*** Recorded information
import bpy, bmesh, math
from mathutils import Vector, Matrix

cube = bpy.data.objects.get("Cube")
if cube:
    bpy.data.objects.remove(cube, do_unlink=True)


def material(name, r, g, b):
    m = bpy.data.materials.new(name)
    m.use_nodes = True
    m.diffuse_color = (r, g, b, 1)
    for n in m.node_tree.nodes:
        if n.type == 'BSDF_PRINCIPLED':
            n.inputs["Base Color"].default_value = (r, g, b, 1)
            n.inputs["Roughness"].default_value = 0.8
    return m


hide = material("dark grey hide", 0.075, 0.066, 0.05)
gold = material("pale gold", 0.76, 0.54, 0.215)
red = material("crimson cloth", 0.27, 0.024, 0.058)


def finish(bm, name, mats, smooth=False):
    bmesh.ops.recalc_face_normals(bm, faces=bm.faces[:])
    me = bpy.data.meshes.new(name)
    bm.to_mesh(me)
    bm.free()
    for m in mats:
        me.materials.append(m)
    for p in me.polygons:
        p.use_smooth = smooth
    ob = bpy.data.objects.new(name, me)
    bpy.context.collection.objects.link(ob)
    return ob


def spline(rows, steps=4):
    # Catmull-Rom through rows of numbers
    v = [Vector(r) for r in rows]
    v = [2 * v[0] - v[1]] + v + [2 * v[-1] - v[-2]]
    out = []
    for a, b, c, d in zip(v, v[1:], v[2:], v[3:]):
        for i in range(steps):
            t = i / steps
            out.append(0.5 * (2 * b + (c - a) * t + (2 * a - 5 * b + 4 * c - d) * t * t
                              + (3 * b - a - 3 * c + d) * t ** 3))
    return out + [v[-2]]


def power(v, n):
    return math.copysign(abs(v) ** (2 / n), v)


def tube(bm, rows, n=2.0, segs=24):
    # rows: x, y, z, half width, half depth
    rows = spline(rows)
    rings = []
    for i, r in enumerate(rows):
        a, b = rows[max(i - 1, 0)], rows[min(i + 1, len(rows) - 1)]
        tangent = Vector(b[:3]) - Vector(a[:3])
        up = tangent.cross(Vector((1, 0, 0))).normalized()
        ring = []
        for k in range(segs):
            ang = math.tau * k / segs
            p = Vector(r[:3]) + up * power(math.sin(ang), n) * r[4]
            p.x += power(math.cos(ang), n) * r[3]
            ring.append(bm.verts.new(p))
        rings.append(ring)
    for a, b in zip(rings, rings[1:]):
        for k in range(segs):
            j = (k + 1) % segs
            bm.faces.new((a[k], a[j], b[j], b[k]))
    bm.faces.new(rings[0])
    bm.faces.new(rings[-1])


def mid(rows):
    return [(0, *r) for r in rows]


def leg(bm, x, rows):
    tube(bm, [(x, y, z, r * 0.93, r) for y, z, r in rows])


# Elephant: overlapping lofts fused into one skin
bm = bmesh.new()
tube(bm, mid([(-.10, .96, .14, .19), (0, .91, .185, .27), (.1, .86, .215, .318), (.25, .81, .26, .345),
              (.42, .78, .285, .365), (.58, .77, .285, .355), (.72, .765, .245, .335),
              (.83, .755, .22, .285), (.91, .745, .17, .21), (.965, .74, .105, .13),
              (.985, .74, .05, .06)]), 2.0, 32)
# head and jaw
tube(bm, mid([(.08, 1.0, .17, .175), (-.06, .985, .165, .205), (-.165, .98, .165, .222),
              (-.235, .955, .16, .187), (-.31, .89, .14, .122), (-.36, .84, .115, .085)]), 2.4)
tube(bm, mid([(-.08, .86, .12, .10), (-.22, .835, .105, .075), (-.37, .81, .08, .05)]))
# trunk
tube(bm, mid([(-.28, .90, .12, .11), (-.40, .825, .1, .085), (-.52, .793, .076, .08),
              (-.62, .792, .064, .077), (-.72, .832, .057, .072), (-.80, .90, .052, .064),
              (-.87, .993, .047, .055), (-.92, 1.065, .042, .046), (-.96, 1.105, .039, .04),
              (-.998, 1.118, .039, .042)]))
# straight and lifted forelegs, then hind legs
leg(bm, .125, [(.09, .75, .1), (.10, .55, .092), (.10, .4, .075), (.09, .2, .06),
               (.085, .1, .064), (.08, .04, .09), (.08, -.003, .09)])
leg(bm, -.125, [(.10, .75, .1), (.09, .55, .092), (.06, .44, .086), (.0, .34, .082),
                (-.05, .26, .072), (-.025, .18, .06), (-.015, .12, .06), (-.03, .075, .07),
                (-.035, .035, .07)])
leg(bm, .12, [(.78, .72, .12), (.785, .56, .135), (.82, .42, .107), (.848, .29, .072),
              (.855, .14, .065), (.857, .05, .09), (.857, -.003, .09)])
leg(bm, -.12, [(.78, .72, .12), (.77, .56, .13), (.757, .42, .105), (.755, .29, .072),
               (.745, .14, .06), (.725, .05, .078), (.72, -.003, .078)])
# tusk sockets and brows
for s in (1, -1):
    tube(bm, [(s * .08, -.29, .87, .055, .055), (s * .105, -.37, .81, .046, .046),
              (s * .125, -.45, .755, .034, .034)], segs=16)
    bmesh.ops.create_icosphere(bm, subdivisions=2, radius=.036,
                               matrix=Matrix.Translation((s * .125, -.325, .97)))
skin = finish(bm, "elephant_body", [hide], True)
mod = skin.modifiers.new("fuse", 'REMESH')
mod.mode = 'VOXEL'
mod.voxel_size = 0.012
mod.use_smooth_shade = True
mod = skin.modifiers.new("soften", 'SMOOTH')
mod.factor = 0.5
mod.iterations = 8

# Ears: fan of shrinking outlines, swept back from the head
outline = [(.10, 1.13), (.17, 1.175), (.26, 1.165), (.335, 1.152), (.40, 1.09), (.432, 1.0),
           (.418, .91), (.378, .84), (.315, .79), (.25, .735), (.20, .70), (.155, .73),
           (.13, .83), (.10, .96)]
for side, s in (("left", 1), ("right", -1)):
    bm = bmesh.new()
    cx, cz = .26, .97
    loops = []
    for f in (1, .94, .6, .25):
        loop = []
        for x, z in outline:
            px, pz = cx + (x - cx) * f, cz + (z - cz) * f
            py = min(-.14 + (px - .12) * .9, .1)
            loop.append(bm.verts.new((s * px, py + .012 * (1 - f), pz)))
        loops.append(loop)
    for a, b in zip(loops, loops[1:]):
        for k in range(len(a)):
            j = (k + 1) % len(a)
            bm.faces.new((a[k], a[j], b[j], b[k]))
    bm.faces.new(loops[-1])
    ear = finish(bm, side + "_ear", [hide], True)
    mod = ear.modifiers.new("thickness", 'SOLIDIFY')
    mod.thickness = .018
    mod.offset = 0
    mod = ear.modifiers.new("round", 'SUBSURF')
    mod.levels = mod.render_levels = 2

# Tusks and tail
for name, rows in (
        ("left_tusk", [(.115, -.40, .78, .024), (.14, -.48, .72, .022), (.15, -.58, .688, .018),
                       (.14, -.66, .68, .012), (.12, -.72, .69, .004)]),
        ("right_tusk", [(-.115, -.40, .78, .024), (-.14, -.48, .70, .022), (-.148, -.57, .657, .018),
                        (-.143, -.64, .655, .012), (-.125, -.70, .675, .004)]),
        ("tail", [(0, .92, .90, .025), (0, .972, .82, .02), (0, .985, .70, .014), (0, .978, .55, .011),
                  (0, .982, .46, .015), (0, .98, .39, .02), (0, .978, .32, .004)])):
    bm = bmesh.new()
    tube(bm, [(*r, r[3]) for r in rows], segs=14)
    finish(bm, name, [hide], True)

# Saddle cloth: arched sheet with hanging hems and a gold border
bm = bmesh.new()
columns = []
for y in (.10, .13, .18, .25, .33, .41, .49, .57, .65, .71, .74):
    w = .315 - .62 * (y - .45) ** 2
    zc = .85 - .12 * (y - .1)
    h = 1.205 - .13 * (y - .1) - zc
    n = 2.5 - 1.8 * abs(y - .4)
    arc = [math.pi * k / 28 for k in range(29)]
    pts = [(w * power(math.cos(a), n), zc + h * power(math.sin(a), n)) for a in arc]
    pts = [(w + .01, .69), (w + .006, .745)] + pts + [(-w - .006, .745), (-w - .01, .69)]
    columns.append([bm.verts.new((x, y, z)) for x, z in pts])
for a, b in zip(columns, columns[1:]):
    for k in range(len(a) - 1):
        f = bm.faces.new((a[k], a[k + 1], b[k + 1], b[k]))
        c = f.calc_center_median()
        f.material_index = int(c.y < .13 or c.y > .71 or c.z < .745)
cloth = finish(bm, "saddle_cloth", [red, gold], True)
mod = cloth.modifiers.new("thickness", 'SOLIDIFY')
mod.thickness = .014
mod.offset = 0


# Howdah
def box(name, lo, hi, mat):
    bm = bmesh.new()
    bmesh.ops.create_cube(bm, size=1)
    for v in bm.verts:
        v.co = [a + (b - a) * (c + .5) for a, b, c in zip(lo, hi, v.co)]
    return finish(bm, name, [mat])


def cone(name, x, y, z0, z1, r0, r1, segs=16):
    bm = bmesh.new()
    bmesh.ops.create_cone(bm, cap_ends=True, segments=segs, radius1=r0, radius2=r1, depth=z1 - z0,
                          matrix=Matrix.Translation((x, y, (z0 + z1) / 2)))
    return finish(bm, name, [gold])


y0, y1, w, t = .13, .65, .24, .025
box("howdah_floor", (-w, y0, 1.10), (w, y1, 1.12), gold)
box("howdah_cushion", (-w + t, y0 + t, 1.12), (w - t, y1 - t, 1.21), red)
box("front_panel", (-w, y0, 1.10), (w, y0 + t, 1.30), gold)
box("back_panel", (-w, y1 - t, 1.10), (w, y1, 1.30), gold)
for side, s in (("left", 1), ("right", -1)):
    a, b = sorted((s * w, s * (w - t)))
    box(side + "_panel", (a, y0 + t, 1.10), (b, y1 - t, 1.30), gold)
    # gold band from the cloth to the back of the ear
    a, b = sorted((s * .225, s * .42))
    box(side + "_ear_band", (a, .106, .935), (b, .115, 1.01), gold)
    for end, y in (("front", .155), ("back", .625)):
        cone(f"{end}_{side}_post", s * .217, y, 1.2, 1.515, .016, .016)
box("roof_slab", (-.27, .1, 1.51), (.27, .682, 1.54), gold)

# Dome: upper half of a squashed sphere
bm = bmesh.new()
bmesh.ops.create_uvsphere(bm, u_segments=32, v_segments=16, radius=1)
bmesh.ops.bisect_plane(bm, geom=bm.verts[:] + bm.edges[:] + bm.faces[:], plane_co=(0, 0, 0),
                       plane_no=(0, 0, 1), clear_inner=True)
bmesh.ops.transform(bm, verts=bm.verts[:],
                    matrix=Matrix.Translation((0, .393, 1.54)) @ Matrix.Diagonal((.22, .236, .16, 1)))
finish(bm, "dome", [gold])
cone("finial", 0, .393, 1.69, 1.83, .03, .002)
******
Work instruction: Looking at the data, how many lines hold the string "faces"? Reply with the number alone.

Your solution: 8